In case you needed another reason to start learning French, here are a few: It’s the first or second language spoken in over 40 countries, and 125 million people speak it, according to the Education Office of the French Cultural Service. If you’re working in a career field that includes international business, being able to communicate with those 125 million people will definitely put you at an advantage.
As an English speaker, you’ll probably find that it’s a fairly easy language to learn as far as foreign languages go, because English is based on a combination of both French and German. Still, if you need some help knowing where to start, here’s how to learn French.
1. Sign up for a class
Sure, it sounds like a no-brainer to say that you should enter a language class in order to learn a language, but here’s why it can help: You’ll be forced to study the language with some measure of discipline. Even taking one semester -- or signing up for a language class lasting just a few months -- will jumpstart your language learning, and teach you what rules are important. From there, it will get a lot easier to try some of the other tactics mentioned below. If your boss wants you to learn French for your job, ask if the company will pay for your training. It never hurts to ask...
2. Join a language group
Learning a language requires plenty of time spent engaged in casual conversation, where you’ll be forced to learn certain words in order to keep the conversation going. If you don’t have any French-speaking friends with whom you can practice, a French conversation club or group will help you do that. Often, the groups are led by a native speaker or other expert who can help guide the conversation. Joining groups where others are interested in French can also turn you onto musical events, plays or other social gatherings where French speakers will be present.

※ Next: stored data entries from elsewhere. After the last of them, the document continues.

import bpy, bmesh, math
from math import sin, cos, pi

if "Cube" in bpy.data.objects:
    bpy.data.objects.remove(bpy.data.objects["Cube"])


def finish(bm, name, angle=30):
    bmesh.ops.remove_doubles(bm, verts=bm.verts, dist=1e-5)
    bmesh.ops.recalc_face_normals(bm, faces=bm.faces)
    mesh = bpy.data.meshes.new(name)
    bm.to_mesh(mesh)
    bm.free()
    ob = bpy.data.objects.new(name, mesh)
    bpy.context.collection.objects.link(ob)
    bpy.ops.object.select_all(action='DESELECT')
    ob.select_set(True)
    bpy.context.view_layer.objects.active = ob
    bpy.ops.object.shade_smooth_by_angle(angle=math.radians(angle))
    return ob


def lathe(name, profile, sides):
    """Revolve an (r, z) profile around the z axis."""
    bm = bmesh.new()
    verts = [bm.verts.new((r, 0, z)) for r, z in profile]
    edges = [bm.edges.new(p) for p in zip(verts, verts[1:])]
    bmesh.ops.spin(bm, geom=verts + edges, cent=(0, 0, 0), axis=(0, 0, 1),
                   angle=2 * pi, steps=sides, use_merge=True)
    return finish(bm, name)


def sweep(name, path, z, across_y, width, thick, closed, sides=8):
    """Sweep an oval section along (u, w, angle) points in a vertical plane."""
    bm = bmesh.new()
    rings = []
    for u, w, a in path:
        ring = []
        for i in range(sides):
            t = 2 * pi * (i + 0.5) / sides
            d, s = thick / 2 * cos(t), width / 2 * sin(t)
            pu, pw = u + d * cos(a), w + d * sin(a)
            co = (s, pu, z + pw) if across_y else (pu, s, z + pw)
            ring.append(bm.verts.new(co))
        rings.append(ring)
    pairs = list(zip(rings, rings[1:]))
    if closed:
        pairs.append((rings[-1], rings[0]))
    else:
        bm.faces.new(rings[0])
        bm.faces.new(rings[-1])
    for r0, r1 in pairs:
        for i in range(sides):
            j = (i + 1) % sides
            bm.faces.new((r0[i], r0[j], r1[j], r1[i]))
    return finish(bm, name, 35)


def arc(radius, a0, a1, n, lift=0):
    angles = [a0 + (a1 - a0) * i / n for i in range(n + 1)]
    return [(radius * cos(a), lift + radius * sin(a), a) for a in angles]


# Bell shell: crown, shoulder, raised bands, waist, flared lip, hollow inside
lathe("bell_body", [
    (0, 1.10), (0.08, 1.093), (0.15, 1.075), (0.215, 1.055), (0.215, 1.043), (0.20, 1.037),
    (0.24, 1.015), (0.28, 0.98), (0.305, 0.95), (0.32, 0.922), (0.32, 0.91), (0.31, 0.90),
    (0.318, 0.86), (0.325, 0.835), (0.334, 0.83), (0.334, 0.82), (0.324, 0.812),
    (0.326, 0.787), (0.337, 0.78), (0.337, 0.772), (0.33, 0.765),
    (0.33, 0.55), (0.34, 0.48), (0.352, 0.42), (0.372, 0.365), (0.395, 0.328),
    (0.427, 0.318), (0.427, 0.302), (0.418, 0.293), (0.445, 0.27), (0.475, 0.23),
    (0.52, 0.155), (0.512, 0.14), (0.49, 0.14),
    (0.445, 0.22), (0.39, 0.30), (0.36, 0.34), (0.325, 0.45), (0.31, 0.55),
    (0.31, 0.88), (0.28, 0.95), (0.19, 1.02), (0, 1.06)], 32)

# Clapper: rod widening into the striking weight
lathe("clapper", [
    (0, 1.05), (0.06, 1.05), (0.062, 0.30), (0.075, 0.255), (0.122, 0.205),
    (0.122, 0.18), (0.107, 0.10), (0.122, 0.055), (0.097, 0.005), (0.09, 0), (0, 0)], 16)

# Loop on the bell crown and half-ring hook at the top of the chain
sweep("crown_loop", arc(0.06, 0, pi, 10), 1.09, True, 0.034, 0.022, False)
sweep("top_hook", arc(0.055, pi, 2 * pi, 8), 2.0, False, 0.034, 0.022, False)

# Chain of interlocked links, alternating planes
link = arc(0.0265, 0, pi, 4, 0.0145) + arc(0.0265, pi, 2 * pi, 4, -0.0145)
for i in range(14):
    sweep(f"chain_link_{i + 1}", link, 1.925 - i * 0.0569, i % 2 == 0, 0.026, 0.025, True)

Check out sites such as Meetup.com, where people can find other people who want to engage in the same types of activities.
3. Download language apps

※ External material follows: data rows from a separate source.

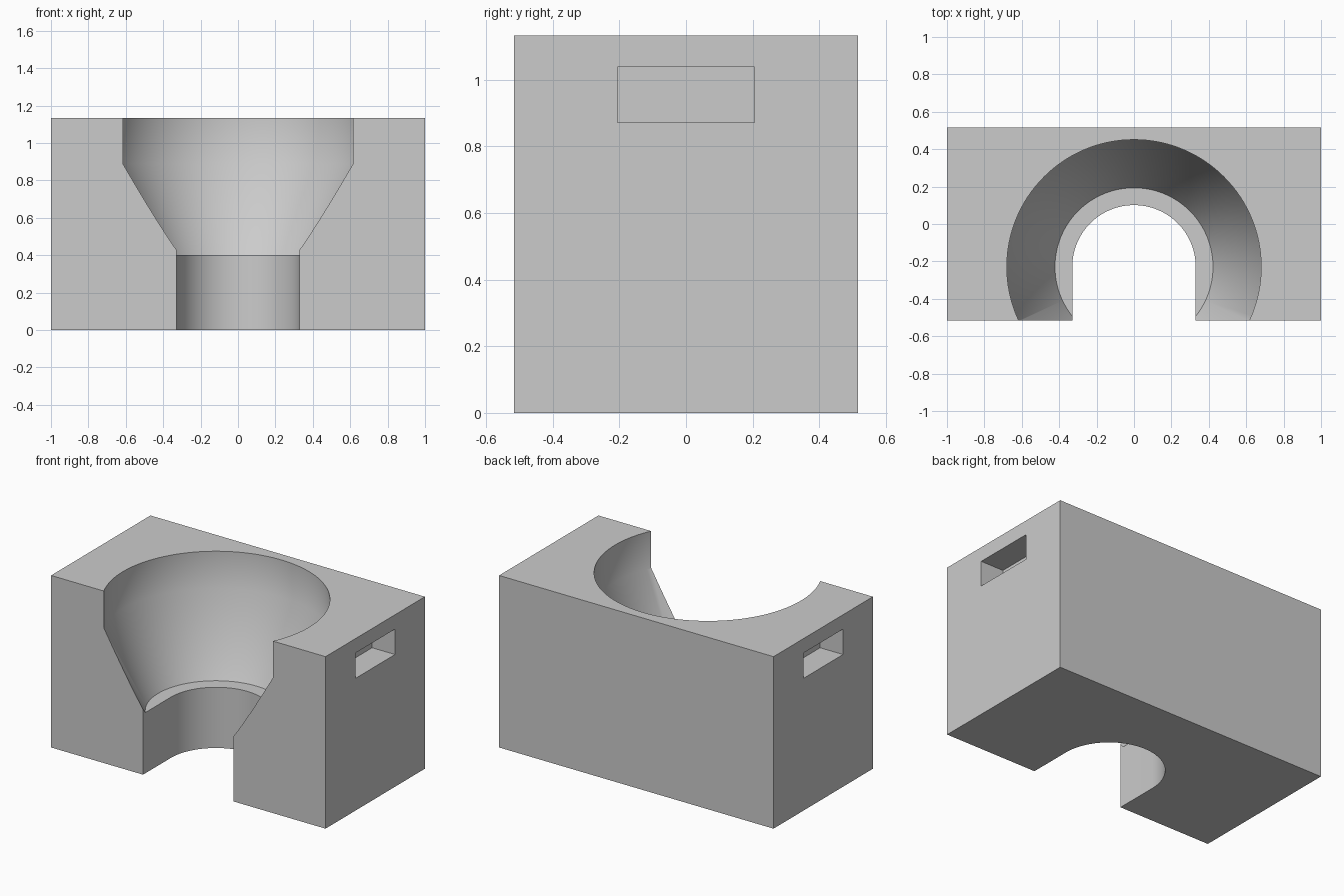
import bpy, bmesh, math
from mathutils import Matrix

cube = bpy.data.objects.get("Cube")
if cube:
    bpy.data.objects.remove(cube, do_unlink=True)

W, D, H = 2.0, 1.034, 1.133      # block size
CY = -0.229                      # axis of the bowl
SEG = 128

grey = bpy.data.materials.new("plain_grey")
grey.use_nodes = True
colour = (0.6, 0.6, 0.6, 1)
grey.diffuse_color = colour
grey.node_tree.nodes["Principled BSDF"].inputs["Base Color"].default_value = colour


def make_object(name, bm):
    bmesh.ops.recalc_face_normals(bm, faces=bm.faces)
    mesh = bpy.data.meshes.new(name)
    bm.to_mesh(mesh)
    bm.free()
    mesh.materials.append(grey)
    obj = bpy.data.objects.new(name, mesh)
    bpy.context.collection.objects.link(obj)
    return obj


def box(name, lo, hi):
    bm = bmesh.new()
    size = [b - a for a, b in zip(lo, hi)]
    mid = [(a + b) / 2 for a, b in zip(lo, hi)]
    bmesh.ops.create_cube(bm, size=1, matrix=Matrix.Translation(mid) @ Matrix.Diagonal((*size, 1)))
    return make_object(name, bm)


def lathe(name, profile):
    """Closed solid of revolution from (radius, height) points, capped at both ends."""
    bm = bmesh.new()
    rings = [[bm.verts.new((r * math.cos(a), CY + r * math.sin(a), z))
              for a in (2 * math.pi * i / SEG for i in range(SEG))] for r, z in profile]
    for low, high in zip(rings, rings[1:]):
        for i in range(SEG):
            j = (i + 1) % SEG
            bm.faces.new((low[i], low[j], high[j], high[i]))
    bm.faces.new(rings[0][::-1])
    bm.faces.new(rings[-1])
    return make_object(name, bm)


def slot(name, r, z0, z1):
    """Round-backed slot open to the front."""
    bm = bmesh.new()
    pts = [(r * math.cos(math.pi * i / 64), CY + r * math.sin(math.pi * i / 64)) for i in range(65)]
    pts += [(-r, -D), (r, -D)]
    face = bm.faces.new([bm.verts.new((x, y, z0)) for x, y in pts])
    ext = bmesh.ops.extrude_face_region(bm, geom=[face])
    top = [v for v in ext["geom"] if isinstance(v, bmesh.types.BMVert)]
    bmesh.ops.translate(bm, verts=top, vec=(0, 0, z1 - z0))
    return make_object(name, bm)


# Solid block
block = box("funnel_block", (-W / 2, -D / 2, 0), (W / 2, D / 2, H))

# Bowl with ledge, slot through the floor, and a grip pocket on each side
cutters = [
    lathe("bowl_cutter", [(0.4225, 0.4), (0.68, 0.89), (0.68, H + 0.2)]),
    slot("slot_cutter", 0.33, -0.2, 0.7),
]
for side in (-1, 1):
    xs = sorted((side * 0.833, side * 1.2))
    cutters.append(box("grip_pocket_cutter", (xs[0], -0.206, 0.871), (xs[1], 0.206, 1.038)))

bpy.ops.object.select_all(action="DESELECT")
bpy.context.view_layer.objects.active = block
block.select_set(True)
for cutter in cutters:
    cutter.hide_render = True
    mod = block.modifiers.new("cut", "BOOLEAN")
    mod.operation, mod.solver, mod.object = "DIFFERENCE", "EXACT", cutter
    bpy.ops.object.modifier_apply(modifier=mod.name)
    bpy.data.objects.remove(cutter, do_unlink=True)

# Smooth bowl, crisp block edges
bpy.ops.object.shade_smooth_by_angle(angle=math.radians(30))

Aim to teach yourself one or two key words a day by downloading a French language app to your phone. More advanced apps will also give you mini grammar lessons, which can help you continue to learn the language bit by bit.
4. Read French TV and read French newspapers

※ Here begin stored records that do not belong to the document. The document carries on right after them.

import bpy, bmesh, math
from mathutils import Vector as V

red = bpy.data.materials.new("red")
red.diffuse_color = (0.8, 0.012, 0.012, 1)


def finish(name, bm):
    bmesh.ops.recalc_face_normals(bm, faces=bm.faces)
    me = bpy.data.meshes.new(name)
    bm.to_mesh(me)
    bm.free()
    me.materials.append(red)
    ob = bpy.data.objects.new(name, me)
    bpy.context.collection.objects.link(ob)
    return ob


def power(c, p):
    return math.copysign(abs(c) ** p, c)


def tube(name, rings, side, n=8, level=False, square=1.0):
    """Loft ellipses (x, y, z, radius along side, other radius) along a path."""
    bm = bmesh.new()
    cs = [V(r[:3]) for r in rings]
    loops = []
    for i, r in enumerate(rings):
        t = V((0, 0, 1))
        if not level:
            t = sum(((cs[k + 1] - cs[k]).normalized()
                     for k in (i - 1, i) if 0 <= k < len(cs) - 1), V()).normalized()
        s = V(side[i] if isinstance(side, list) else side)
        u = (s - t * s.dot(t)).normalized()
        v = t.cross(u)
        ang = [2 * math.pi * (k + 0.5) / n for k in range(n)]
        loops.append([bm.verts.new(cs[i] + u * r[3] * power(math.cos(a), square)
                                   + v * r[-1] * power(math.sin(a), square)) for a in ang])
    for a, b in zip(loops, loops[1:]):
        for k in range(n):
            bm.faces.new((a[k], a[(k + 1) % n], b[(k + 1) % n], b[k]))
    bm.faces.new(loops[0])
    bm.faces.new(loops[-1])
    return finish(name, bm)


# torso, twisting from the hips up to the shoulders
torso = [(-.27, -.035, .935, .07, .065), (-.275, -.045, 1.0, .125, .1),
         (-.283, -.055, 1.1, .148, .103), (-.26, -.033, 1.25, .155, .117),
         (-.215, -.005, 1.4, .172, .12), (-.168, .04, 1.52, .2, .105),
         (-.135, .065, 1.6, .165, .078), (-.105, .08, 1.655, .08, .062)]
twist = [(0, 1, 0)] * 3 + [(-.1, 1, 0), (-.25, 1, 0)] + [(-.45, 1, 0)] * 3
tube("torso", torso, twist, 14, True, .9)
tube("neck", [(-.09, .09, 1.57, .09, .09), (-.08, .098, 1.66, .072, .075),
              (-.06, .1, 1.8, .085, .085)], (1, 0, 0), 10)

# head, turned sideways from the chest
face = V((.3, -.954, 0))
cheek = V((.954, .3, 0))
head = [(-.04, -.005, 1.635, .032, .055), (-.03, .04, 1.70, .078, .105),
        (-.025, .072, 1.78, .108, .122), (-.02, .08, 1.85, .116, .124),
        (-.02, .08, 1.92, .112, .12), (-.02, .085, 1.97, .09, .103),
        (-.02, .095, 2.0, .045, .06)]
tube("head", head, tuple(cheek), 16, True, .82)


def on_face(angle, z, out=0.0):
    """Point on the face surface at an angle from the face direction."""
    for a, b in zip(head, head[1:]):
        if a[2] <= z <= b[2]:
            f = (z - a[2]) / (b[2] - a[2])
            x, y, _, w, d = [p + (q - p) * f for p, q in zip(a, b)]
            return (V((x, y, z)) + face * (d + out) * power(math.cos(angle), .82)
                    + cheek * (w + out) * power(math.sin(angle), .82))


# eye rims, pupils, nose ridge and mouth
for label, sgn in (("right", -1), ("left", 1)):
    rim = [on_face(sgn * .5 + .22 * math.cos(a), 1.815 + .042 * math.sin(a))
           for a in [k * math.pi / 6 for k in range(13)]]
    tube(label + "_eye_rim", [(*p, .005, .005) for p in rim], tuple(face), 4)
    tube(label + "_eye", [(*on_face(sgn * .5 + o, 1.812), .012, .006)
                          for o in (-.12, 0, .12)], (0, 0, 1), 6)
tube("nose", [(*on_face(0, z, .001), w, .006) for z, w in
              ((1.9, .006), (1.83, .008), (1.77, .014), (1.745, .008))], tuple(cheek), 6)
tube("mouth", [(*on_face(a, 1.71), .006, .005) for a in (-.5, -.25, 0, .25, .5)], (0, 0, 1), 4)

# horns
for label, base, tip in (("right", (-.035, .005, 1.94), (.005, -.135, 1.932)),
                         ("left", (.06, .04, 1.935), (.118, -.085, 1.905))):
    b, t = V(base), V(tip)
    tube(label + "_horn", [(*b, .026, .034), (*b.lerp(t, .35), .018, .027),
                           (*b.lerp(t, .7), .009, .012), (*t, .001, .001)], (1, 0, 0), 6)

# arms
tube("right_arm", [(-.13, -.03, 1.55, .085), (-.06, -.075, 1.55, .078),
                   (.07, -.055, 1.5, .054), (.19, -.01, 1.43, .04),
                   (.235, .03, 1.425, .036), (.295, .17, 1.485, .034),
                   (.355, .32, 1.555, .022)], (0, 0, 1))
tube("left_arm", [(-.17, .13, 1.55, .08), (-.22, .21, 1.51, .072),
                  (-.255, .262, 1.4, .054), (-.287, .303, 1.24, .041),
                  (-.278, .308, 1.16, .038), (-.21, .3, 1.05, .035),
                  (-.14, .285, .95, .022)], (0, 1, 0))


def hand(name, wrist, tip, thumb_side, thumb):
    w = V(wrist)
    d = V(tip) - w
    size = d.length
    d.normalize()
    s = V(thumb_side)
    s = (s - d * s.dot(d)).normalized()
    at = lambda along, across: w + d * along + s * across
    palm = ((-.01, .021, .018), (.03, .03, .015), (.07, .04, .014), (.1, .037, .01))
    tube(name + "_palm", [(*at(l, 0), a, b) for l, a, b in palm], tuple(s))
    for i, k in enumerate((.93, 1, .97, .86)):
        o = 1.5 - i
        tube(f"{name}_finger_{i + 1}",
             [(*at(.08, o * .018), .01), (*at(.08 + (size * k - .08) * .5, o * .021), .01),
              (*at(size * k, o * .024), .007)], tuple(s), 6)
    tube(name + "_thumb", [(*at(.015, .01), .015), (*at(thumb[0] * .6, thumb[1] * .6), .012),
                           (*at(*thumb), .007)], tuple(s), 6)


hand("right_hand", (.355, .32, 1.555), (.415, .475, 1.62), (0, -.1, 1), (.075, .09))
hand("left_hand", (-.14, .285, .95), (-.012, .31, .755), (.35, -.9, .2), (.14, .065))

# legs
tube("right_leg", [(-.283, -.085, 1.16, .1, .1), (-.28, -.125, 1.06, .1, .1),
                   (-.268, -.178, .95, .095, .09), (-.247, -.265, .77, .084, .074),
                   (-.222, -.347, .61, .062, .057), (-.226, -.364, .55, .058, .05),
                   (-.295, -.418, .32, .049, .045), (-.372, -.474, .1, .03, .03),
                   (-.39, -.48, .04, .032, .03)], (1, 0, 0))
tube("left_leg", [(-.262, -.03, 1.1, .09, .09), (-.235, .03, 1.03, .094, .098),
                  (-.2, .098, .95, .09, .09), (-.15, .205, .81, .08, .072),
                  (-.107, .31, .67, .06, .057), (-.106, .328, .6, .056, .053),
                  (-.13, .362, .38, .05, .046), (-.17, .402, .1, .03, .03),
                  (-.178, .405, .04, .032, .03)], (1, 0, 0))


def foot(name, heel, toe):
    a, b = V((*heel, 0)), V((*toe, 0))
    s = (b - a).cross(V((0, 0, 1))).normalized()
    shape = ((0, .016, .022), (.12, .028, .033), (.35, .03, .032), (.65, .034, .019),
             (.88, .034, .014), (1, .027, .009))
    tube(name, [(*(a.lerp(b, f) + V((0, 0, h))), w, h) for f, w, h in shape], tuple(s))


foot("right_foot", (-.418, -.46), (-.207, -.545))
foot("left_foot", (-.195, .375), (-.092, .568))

Immersing yourself in the language can also involve practicing your passive listening skills. You might not get everything that’s said, but challenge yourself by watching a French movie, without the English subtitles, once a week. Also try reading French papers, which can help you gain confidence, as reading is often one of the first skills you’ll pick up.
5. Visit French-speaking countries
Nothing will jumpstart your efforts to learn French more than total immersion. Ideally, try to stay in an environment where you won’t be able to speak your native tongue, and where you’ll have to practice French. Stay with a host family in a language program, for example, or go to a more remote part of the country you’re visiting -- away from the capital city -- where the chances of encountering English speakers will be far less. Stay for a few weeks -- or even months -- and you’ll be surprised at how much French you can pick up.
6. Make it a long-term goal
Learning French -- or any language -- effectively requires persistence and lots of repetition, reminds the French Today website. You might encounter websites or programs that promise to teach you to be fluent in a matter of weeks, but that’s really a long shot. To learn the language, you have to read, speak, listen and write French regularly, and that’s going to take time.
Learning any language is a challenging endeavor, and with the silent letters, accents and other nuances of French, it’s sure to be a challenge. But when you start to lose hope that you’re ever going to get it, remind yourself that you’re not just doing this for fun and the intellectual cred you’ll get among your peers, but also because it’s going to help you in your career.